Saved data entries
────────────────────
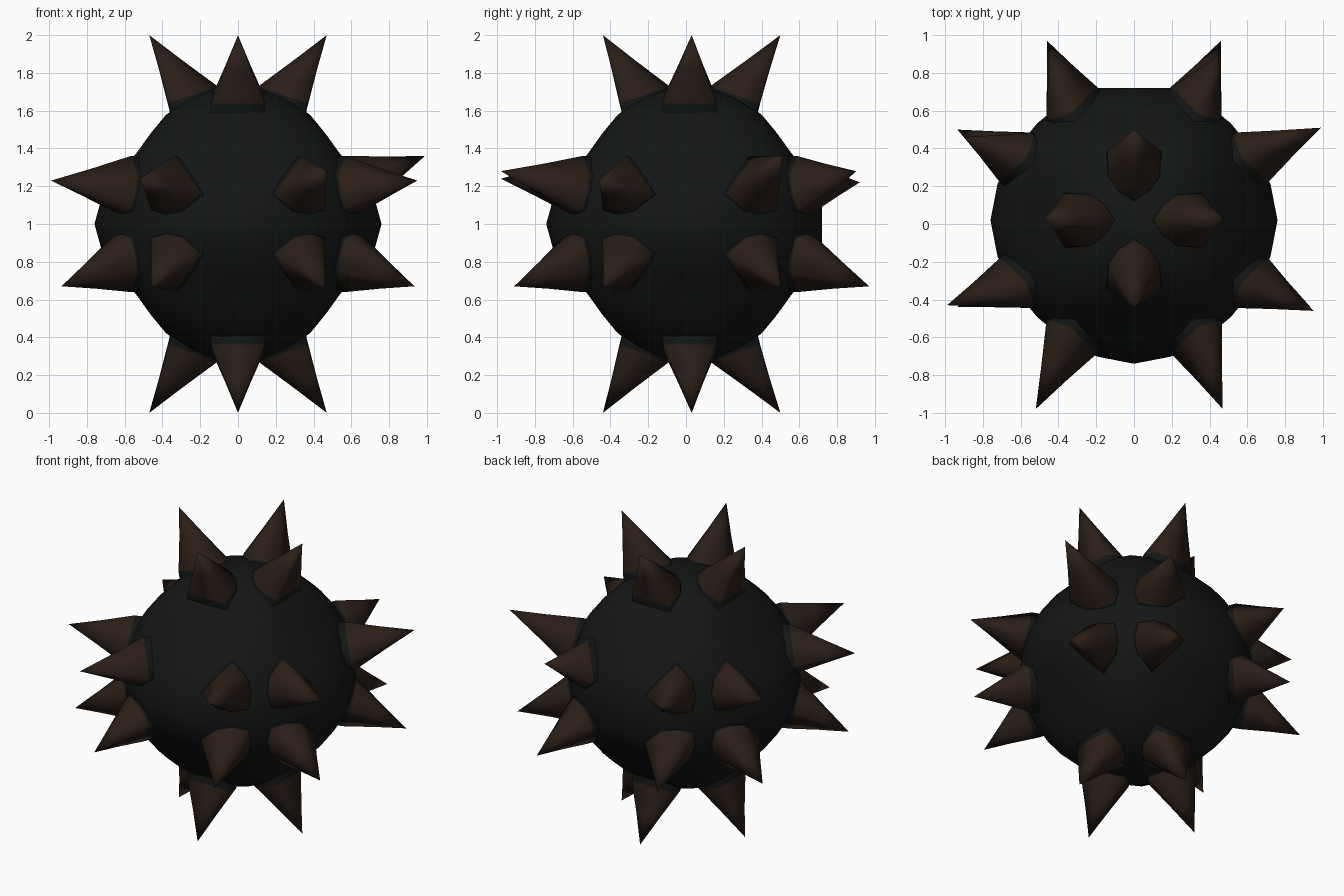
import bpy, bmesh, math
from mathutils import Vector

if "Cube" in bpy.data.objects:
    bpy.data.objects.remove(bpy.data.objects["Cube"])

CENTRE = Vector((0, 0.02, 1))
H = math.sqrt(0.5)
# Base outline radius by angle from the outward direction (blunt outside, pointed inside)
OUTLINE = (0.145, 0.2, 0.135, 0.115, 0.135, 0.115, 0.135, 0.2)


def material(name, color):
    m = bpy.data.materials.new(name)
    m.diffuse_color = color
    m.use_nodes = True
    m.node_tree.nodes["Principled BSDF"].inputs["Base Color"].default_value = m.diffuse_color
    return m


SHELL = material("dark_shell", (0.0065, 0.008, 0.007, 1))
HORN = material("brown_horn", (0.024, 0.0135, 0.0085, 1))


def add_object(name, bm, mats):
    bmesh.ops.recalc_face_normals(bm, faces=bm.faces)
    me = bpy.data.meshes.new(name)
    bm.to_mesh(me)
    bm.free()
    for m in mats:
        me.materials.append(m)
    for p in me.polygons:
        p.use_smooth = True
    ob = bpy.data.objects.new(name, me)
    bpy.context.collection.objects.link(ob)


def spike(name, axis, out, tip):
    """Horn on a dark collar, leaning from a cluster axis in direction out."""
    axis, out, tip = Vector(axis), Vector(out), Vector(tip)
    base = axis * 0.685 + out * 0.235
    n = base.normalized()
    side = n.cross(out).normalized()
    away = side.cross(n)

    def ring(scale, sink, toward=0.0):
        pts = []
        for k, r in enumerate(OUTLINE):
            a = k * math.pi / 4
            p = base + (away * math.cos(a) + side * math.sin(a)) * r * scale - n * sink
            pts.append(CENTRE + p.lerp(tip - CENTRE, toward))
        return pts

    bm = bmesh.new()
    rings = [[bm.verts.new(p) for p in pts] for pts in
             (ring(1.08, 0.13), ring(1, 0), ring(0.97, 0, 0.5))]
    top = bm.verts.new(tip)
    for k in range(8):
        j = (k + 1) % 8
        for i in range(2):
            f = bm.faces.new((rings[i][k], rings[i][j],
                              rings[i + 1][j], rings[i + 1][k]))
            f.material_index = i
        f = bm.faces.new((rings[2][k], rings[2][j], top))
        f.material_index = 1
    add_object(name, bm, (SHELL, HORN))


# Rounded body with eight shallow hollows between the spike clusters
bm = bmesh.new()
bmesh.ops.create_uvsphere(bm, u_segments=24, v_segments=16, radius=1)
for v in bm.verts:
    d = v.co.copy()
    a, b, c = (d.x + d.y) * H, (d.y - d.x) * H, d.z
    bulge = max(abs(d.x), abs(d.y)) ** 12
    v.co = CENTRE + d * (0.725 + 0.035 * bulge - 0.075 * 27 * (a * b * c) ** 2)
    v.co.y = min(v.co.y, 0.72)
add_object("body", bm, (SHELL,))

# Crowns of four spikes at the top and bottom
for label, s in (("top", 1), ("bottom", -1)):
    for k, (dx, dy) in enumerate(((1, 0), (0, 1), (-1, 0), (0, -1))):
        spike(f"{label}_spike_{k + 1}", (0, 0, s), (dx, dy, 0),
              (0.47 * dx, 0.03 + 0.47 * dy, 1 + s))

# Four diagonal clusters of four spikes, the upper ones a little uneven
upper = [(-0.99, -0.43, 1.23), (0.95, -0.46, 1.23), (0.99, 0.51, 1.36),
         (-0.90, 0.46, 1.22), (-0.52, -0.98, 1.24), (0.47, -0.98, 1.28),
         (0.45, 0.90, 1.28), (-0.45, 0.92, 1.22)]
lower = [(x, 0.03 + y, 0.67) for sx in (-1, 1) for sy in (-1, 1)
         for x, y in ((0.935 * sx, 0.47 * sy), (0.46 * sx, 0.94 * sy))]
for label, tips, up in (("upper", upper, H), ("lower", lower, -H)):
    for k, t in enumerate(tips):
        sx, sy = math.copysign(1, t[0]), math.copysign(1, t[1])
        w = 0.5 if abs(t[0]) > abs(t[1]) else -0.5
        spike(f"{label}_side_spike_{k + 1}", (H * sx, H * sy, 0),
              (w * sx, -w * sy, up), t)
────────────────────
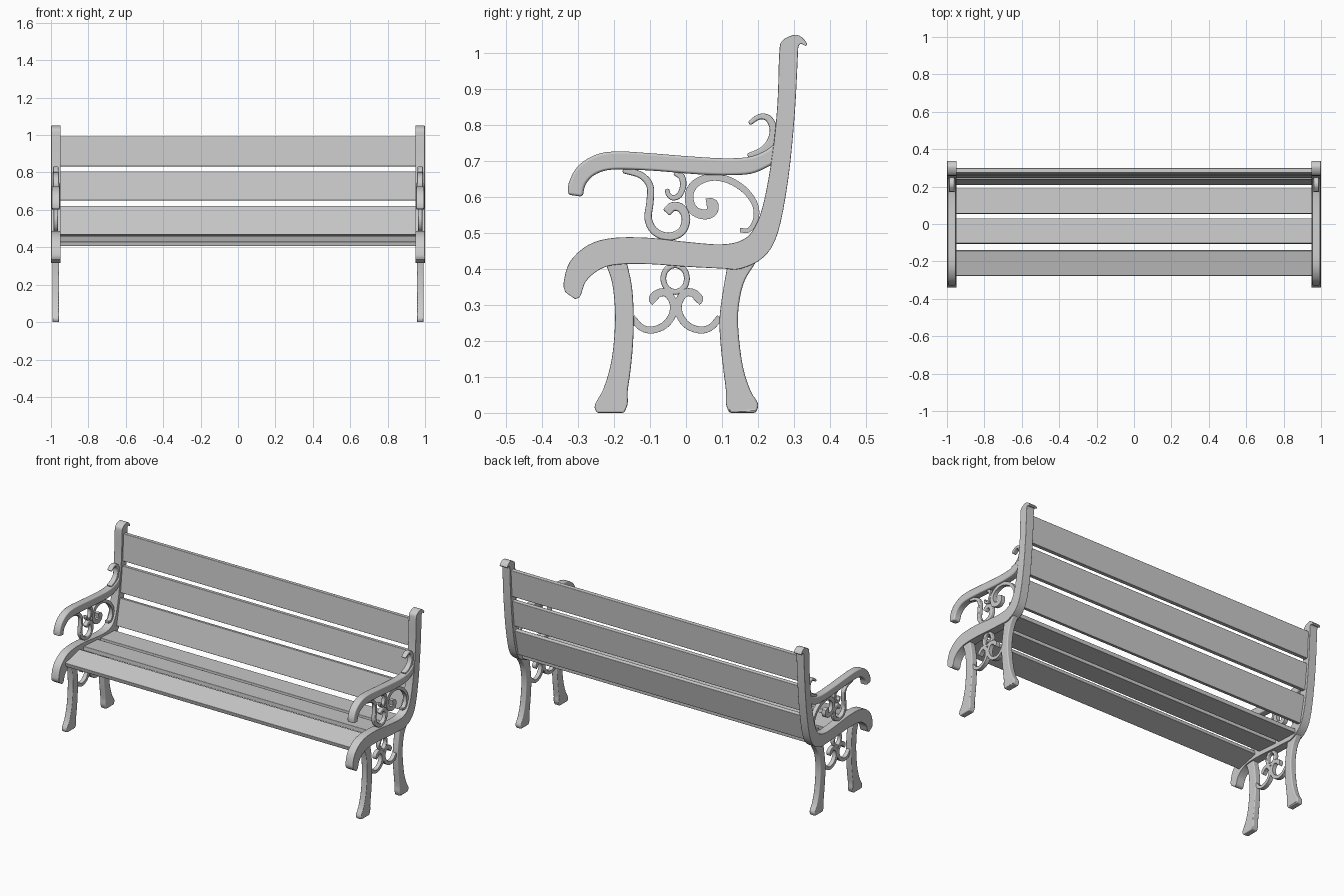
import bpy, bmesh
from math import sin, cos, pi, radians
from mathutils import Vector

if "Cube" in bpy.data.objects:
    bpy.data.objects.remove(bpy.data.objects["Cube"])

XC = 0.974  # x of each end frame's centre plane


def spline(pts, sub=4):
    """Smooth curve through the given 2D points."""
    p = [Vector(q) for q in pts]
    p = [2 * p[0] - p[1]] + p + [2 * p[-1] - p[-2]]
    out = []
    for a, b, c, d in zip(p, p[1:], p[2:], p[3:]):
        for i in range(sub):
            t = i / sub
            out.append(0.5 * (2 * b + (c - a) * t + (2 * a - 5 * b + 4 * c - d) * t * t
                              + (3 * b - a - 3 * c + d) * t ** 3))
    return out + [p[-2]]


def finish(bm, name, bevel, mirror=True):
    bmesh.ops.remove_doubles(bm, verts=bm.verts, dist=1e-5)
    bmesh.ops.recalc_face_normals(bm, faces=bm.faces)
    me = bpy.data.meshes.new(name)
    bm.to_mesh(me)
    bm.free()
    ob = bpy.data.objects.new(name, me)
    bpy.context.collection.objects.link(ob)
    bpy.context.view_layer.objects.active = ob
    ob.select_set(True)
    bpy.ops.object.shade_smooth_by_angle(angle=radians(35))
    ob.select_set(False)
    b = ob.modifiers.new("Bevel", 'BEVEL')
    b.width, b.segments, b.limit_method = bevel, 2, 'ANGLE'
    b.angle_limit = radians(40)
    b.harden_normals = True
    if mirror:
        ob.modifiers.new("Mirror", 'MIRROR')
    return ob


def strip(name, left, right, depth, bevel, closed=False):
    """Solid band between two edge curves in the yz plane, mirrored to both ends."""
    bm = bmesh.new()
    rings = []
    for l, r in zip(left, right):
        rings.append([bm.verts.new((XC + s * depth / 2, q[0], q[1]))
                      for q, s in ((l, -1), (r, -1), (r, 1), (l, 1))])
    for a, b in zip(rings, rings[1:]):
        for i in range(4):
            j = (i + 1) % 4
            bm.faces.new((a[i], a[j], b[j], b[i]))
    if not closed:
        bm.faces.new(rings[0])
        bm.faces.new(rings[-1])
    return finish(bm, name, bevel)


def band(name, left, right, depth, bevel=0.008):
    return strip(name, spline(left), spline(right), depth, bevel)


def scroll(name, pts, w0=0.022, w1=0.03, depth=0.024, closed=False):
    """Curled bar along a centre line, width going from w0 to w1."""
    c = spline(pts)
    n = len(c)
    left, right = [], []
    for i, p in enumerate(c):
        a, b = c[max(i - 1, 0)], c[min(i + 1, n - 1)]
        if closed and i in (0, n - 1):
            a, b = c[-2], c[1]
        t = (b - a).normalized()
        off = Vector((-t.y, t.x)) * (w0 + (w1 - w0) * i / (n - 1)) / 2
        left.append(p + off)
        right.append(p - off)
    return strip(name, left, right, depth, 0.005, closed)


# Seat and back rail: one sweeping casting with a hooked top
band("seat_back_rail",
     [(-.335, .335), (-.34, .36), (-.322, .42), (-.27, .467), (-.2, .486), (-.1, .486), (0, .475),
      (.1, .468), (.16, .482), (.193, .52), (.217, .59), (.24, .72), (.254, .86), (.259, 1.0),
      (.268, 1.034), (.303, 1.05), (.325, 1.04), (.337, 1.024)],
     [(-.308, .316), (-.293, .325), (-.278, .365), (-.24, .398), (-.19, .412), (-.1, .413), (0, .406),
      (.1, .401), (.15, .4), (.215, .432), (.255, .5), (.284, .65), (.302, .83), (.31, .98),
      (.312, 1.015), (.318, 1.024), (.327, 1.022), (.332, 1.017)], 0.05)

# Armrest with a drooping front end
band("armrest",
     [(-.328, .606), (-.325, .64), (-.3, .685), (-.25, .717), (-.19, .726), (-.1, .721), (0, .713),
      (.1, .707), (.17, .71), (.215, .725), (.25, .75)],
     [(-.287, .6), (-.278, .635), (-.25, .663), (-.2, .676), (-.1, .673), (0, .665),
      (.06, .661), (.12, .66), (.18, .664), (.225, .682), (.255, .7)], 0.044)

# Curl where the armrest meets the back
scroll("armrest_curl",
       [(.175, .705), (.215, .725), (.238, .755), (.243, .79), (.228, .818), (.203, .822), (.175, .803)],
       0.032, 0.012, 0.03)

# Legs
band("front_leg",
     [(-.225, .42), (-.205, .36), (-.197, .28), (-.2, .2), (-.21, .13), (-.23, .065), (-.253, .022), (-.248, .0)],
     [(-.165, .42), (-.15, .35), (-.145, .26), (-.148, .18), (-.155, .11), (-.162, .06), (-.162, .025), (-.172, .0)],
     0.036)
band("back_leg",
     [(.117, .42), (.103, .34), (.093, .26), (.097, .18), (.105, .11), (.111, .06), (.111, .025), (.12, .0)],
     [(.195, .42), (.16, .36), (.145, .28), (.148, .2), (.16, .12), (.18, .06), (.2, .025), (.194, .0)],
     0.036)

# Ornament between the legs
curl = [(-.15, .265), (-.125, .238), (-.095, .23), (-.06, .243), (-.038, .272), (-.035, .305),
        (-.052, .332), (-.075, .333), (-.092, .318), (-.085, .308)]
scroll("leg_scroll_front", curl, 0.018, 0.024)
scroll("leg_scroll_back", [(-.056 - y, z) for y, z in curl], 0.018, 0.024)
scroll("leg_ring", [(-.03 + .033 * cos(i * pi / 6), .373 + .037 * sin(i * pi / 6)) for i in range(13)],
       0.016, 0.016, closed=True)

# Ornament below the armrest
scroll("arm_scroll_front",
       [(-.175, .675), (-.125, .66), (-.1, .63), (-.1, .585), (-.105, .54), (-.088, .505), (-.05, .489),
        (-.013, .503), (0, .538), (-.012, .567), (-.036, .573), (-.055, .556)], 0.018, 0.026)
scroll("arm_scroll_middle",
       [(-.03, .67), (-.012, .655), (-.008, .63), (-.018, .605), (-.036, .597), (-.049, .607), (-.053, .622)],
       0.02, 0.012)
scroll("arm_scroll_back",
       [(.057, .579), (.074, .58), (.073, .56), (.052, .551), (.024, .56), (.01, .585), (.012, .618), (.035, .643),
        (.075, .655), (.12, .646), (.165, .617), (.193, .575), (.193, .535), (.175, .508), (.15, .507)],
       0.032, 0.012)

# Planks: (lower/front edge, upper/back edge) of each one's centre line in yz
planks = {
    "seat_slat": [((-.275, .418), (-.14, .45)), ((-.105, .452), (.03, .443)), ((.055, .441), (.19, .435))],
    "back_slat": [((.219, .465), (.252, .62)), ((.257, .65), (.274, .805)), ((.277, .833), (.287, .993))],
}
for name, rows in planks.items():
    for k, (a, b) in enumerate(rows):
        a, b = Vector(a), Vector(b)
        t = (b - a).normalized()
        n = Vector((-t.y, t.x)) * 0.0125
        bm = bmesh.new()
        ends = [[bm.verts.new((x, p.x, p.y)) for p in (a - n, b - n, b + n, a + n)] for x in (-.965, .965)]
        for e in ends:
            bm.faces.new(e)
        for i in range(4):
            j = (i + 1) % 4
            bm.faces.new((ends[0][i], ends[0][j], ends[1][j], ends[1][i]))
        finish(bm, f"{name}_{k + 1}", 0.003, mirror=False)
────────────────────
[ASSIGNMENT]: The string "clusters" marks the lines to copy; report each of them from the data above.

[COMPLETED TASK]:
# Rounded body with eight shallow hollows between the spike clusters
# Four diagonal clusters of four spikes, the upper ones a little uneven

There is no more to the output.